**WHAT IS EXPECTED:** Line by line, copy the entries exactly, excluding the pictures.

(SUPPLIED DATA begins)

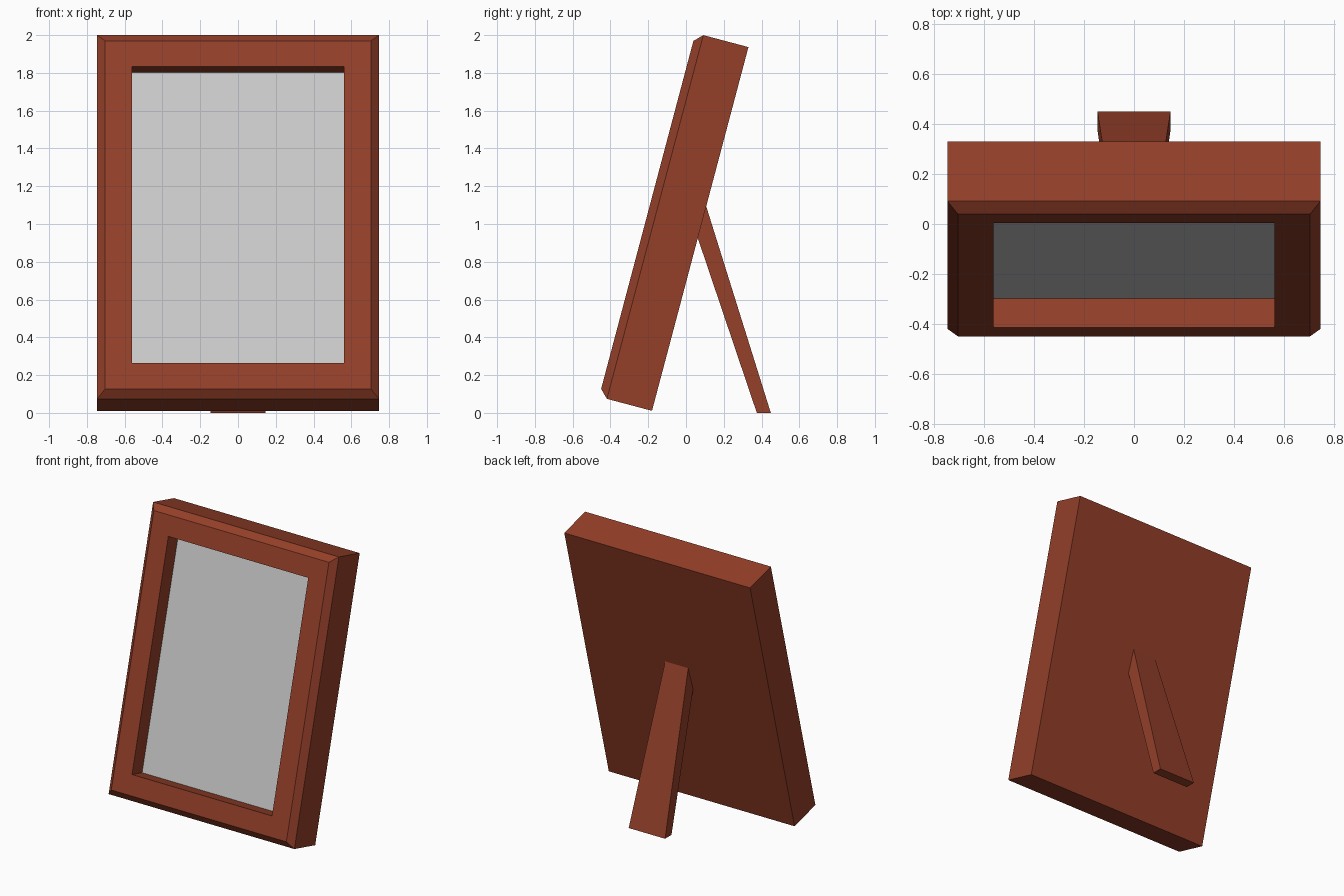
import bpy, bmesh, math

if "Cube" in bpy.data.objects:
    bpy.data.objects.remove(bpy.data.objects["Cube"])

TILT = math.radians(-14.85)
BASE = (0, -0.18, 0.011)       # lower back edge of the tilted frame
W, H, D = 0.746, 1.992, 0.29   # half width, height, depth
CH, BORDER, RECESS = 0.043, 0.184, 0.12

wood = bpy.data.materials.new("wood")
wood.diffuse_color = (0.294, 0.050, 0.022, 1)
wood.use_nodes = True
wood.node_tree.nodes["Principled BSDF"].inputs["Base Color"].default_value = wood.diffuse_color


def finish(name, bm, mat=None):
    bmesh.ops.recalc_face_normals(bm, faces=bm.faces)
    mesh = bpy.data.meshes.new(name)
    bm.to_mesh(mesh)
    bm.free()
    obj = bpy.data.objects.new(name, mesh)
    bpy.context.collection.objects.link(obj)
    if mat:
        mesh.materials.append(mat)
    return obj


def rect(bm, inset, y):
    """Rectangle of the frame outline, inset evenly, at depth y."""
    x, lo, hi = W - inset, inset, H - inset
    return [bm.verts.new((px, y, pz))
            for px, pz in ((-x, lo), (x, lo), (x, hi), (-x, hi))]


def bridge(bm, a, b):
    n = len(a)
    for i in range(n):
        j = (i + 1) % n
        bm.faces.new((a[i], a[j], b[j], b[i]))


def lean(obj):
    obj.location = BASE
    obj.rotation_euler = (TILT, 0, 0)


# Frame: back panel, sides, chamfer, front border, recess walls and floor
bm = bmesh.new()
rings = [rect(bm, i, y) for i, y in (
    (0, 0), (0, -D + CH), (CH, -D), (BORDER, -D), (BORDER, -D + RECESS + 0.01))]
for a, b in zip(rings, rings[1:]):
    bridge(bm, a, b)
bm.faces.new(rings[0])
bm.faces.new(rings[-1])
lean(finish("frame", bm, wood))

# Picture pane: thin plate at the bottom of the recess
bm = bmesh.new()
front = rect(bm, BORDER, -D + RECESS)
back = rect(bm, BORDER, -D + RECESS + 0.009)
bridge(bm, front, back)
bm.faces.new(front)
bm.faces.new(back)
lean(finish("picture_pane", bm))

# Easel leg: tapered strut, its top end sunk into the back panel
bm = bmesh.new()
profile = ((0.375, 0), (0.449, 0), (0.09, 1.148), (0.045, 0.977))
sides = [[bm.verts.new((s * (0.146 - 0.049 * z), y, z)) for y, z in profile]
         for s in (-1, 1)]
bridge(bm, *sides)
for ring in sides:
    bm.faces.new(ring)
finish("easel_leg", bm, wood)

(SUPPLIED DATA ends)

**OUTPUT OF THE EXERCISE:**
import bpy, bmesh, math

if "Cube" in bpy.data.objects:
    bpy.data.objects.remove(bpy.data.objects["Cube"])

TILT = math.radians(-14.85)
BASE = (0, -0.18, 0.011)       # lower back edge of the tilted frame
W, H, D = 0.746, 1.992, 0.29   # half width, height, depth
CH, BORDER, RECESS = 0.043, 0.184, 0.12

wood = bpy.data.materials.new("wood")
wood.diffuse_color = (0.294, 0.050, 0.022, 1)
wood.use_nodes = True
wood.node_tree.nodes["Principled BSDF"].inputs["Base Color"].default_value = wood.diffuse_color


def finish(name, bm, mat=None):
    bmesh.ops.recalc_face_normals(bm, faces=bm.faces)
    mesh = bpy.data.meshes.new(name)
    bm.to_mesh(mesh)
    bm.free()
    obj = bpy.data.objects.new(name, mesh)
    bpy.context.collection.objects.link(obj)
    if mat:
        mesh.materials.append(mat)
    return obj


def rect(bm, inset, y):
    """Rectangle of the frame outline, inset evenly, at depth y."""
    x, lo, hi = W - inset, inset, H - inset
    return [bm.verts.new((px, y, pz))
            for px, pz in ((-x, lo), (x, lo), (x, hi), (-x, hi))]


def bridge(bm, a, b):
    n = len(a)
    for i in range(n):
        j = (i + 1) % n
        bm.faces.new((a[i], a[j], b[j], b[i]))


def lean(obj):
    obj.location = BASE
    obj.rotation_euler = (TILT, 0, 0)


# Frame: back panel, sides, chamfer, front border, recess walls and floor
bm = bmesh.new()
rings = [rect(bm, i, y) for i, y in (
    (0, 0), (0, -D + CH), (CH, -D), (BORDER, -D), (BORDER, -D + RECESS + 0.01))]
for a, b in zip(rings, rings[1:]):
    bridge(bm, a, b)
bm.faces.new(rings[0])
bm.faces.new(rings[-1])
lean(finish("frame", bm, wood))

# Picture pane: thin plate at the bottom of the recess
bm = bmesh.new()
front = rect(bm, BORDER, -D + RECESS)
back = rect(bm, BORDER, -D + RECESS + 0.009)
bridge(bm, front, back)
bm.faces.new(front)
bm.faces.new(back)
lean(finish("picture_pane", bm))

# Easel leg: tapered strut, its top end sunk into the back panel
bm = bmesh.new()
profile = ((0.375, 0), (0.449, 0), (0.09, 1.148), (0.045, 0.977))
sides = [[bm.verts.new((s * (0.146 - 0.049 * z), y, z)) for y, z in profile]
         for s in (-1, 1)]
bridge(bm, *sides)
for ring in sides:
    bm.faces.new(ring)
finish("easel_leg", bm, wood)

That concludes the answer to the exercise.